I couldn't believe it. My PB before this race was 1:34. I ran that when I was in University and running on the Track and XC teams. That was 12 years ago - when I had more time to devote to running. Now I have a family and a career. I didn't think a PB was possible in the half for me. I was wrong. I'm glad I was wrong.
Greg and I watched Steve finish, and then Greg went to get the car, and our dry clothes. I went inside out of the rain. I must have looked really cold, because a kind stranger offered to get me a tea. I accepted, and shivered as I drank the tea. I felt bad that I didn't watch the rest of the Harriers finish, but I was so cold. I waited inside and greeted the Harriers as they came in to find warmth. Here's a quick list of the Harriers finishing times: Greg 1:31:57, Me 1:32:10, Steve 1:33:38, Andrew 1:39:07, Wayne 1:45:18, George 1:45:57 , Mark 1:46:17, Allan 1:46:45 , Dave 1:51:28 , Nelson 1:56:24 , Sharon 1:59:09 , Sandy 1:59:32 , Joyce 1:59:46, Paula 2:06:48, Rose 2:06:58. Sharon was thrilled to finish in under 2 hours. Andrew got a PB. As soon as we all were warm and dry, we were ready to enjoy the after party.
When the food was served, we enjoyed a heaping plate of delicious lake Erie perch, fresh grilled asparagus, lots of fancy salads, and fresh fruit. The owner of the winery- Walter, was serving his wine to go with the meal. He would encourage you to return with your glass for a refill. We happily listened to Walter. I didn't touch a drop of alcohol in the days leading to the race, and I was planning to have a glass or 2 at the party. I ended up having 3 (and for me that's a lot!). I was feeling good. Andrew liked the idea of the "open wine bar" and was refilling his glass frequently. Sharon challenged Andrew to set a wine aqcuiring PB. She said that she thinks he can't make it back to our table with 2 glasses of wine in 1 minute. Andrew accepted the challenge and he ran off towards the wine bar. He was back in 58 seconds, a glass of wine in each hand. Although there was some understandable spillage :) Congrats Andrew on your second PB of the day.

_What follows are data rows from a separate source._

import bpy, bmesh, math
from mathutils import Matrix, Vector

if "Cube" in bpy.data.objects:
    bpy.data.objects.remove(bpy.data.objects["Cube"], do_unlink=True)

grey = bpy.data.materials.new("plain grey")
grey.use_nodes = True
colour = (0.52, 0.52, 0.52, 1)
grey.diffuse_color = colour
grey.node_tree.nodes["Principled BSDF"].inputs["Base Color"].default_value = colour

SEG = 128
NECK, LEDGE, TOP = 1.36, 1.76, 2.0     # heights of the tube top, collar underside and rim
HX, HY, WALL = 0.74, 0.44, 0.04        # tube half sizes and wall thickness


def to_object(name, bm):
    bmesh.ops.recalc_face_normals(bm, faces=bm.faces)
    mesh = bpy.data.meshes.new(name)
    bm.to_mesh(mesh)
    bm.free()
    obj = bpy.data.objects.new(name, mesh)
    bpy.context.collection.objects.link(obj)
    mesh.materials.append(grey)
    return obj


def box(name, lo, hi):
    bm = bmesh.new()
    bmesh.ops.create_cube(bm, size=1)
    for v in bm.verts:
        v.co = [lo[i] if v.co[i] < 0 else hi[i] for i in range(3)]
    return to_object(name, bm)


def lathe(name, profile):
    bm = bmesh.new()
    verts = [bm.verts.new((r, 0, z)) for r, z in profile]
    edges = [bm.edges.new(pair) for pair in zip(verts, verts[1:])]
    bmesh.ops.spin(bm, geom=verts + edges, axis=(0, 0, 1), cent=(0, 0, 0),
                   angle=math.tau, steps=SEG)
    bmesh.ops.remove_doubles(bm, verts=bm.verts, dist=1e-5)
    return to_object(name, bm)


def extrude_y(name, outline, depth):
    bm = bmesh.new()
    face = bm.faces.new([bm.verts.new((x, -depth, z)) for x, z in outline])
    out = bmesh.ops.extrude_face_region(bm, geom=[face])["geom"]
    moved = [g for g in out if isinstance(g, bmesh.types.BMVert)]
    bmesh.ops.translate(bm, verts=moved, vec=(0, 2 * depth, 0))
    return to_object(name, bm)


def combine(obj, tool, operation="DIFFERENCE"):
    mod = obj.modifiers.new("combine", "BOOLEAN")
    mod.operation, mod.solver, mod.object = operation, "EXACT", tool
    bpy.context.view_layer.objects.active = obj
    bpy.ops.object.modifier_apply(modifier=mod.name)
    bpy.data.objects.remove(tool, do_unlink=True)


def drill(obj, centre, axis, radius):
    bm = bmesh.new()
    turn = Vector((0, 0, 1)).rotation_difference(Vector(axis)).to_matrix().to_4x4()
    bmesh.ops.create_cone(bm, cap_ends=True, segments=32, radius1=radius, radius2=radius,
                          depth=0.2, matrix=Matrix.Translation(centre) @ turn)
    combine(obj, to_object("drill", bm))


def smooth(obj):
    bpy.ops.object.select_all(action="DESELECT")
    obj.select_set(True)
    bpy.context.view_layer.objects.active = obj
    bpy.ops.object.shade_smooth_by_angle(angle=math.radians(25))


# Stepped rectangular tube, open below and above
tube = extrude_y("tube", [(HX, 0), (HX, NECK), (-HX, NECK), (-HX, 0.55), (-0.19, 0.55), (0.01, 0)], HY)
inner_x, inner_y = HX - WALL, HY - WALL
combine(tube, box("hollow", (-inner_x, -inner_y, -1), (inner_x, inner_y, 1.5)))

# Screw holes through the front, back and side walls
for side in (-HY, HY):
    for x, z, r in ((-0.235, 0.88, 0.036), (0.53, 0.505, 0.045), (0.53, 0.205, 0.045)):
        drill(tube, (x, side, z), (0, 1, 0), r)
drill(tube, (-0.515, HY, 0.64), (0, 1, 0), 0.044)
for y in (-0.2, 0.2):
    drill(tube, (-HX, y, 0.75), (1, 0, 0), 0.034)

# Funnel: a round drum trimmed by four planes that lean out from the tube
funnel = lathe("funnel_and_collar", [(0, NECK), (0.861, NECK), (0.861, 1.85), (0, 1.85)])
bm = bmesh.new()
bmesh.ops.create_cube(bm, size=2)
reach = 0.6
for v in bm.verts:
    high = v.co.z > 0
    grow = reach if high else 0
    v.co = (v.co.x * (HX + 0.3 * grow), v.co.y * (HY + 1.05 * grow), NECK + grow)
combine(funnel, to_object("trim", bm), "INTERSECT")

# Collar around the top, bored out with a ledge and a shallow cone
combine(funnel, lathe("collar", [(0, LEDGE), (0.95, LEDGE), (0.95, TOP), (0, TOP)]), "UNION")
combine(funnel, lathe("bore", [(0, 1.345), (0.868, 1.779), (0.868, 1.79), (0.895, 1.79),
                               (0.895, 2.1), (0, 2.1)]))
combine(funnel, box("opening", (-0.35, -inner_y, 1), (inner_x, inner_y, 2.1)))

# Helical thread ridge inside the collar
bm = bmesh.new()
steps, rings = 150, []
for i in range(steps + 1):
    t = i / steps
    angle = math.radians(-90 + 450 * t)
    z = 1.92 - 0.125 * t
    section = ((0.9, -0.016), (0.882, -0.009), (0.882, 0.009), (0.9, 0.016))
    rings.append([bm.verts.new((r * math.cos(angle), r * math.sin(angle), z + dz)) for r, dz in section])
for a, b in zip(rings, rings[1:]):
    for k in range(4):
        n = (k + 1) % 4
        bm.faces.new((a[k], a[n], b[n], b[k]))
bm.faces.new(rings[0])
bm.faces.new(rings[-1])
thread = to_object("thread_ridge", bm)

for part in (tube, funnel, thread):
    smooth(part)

There was a lot of hooting and hollering when I was called on stage for my second female overall award. Two bottles of wine - thank you Walter and the Pelee Island Winery for that. We all enjoyed our food and wine, a band played and we sung along. As we were leaving there were people up dancing to the band. A great party. Pelee island has the best after party that I have ever seen at a race.
When I got back to the cottage I emailed Derrick. In the string of emails leading up to the race, I had joked that I'm throwing a huge tiki party at our cottage if I get a PB. "Huge Tiki Party at the Leskien Cottage" - was my email title. Although we were more in the mood for hanging out by a roaring wood fire and staying dry and warm, than a tiki party. I was still very surprised that I was able to pull off a PB, especially in those conditions! I think Derrick was too. This has made me very excited about my upcoming running season. I'm wondering what I can do.

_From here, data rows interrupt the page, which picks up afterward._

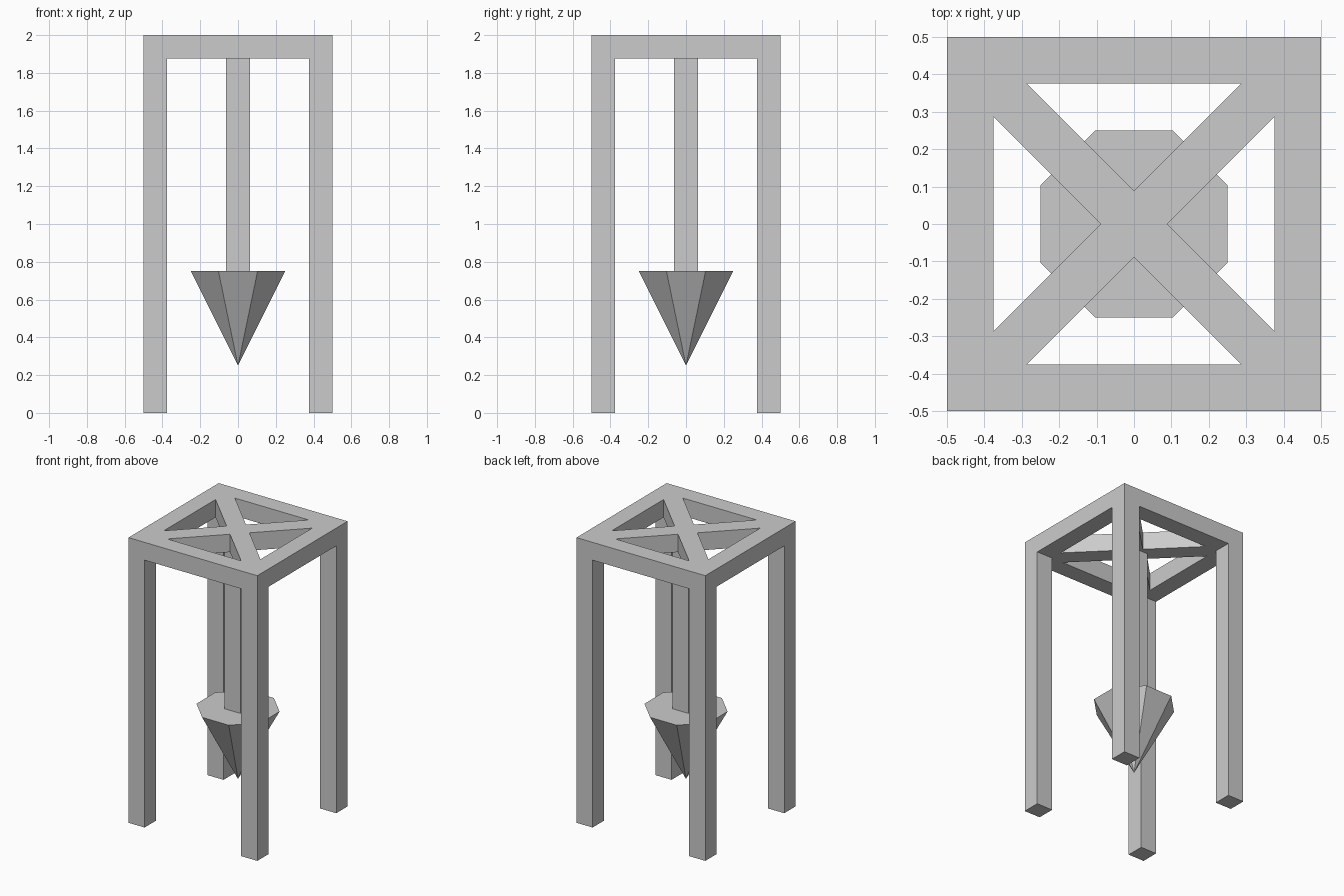
import bpy, bmesh, math
from mathutils import Matrix

if "Cube" in bpy.data.objects:
    bpy.data.objects.remove(bpy.data.objects["Cube"])

grey = bpy.data.materials.new("plain grey")
grey.diffuse_color = (0.6, 0.6, 0.6, 1)
grey.use_nodes = True
grey.node_tree.nodes["Principled BSDF"].inputs["Base Color"].default_value = grey.diffuse_color

T = 0.125           # beam thickness
IN = 0.5 - T        # inner edge of the frame
V = T / math.sqrt(2)  # where the diagonal braces meet


def make(name, bm):
    bmesh.ops.recalc_face_normals(bm, faces=bm.faces)
    me = bpy.data.meshes.new(name)
    bm.to_mesh(me)
    bm.free()
    me.materials.append(grey)
    ob = bpy.data.objects.new(name, me)
    bpy.context.collection.objects.link(ob)
    return ob


def prism(name, points, z0, z1):
    bm = bmesh.new()
    face = bm.faces.new([bm.verts.new((x, y, z0)) for x, y in points])
    ext = bmesh.ops.extrude_face_region(bm, geom=[face], use_keep_orig=True)
    verts = [g for g in ext["geom"] if isinstance(g, bmesh.types.BMVert)]
    bmesh.ops.translate(bm, vec=(0, 0, z1 - z0), verts=verts)
    return make(name, bm)


def rect(hx, hy):
    return [(-hx, -hy), (hx, -hy), (hx, hy), (-hx, hy)]


def cut(target, cutter):
    cutter.hide_render = True
    cutter.hide_set(True)
    mod = target.modifiers.new("cut", 'BOOLEAN')
    mod.operation = 'DIFFERENCE'
    mod.solver = 'EXACT'
    mod.object = cutter


# Four-legged stand: a block opened through both sides
stand = prism("stand", rect(0.5, 0.5), 0, 2)
cut(stand, prism("opening_front_cutter", rect(IN, 1), -1, 2 - T))
cut(stand, prism("opening_side_cutter", rect(1, IN), -1, 2 - T))

# Triangular holes leave the crossed braces in the top
for i in range(4):
    tri = [(0, V), (IN - V, IN), (V - IN, IN)]
    hole = prism(f"top_hole_cutter_{i + 1}", tri, 1.5, 2.5)
    hole.data.transform(Matrix.Rotation(i * math.pi / 2, 4, 'Z'))
    cut(stand, hole)

# Apply the cuts and remove the helpers
bpy.context.view_layer.update()
result = bpy.data.meshes.new_from_object(
    stand.evaluated_get(bpy.context.evaluated_depsgraph_get()))
stand.modifiers.clear()
stand.data = result
for ob in list(bpy.data.objects):
    if "cutter" in ob.name:
        bpy.data.objects.remove(ob)

# Hanging rod
prism("rod", rect(T / 2, T / 2), 0.75, 2 - T)

# Eight-sided pointed weight
bm = bmesh.new()
bmesh.ops.create_cone(
    bm, cap_ends=True, segments=8, radius1=0, radius2=0.25 / math.cos(math.pi / 8),
    depth=0.5, matrix=Matrix.Translation((0, 0, 0.5)) @ Matrix.Rotation(math.pi / 8, 4, 'Z'))
bmesh.ops.remove_doubles(bm, verts=bm.verts, dist=1e-5)
weight = make("pointed_weight", bm)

Thanks to the RD Chris for putting together a well-organized and very runner friendly race. Thanks to the title sponsor the Pelee island winery for hosting the party and sharing your wonderful wine. Thanks to my running buddies for a great trip - we will be talking about this one for many years. And thanks to Greg - I'm so glad I got to share a great trip and a fantastic race with you.
|The calm after the storm.|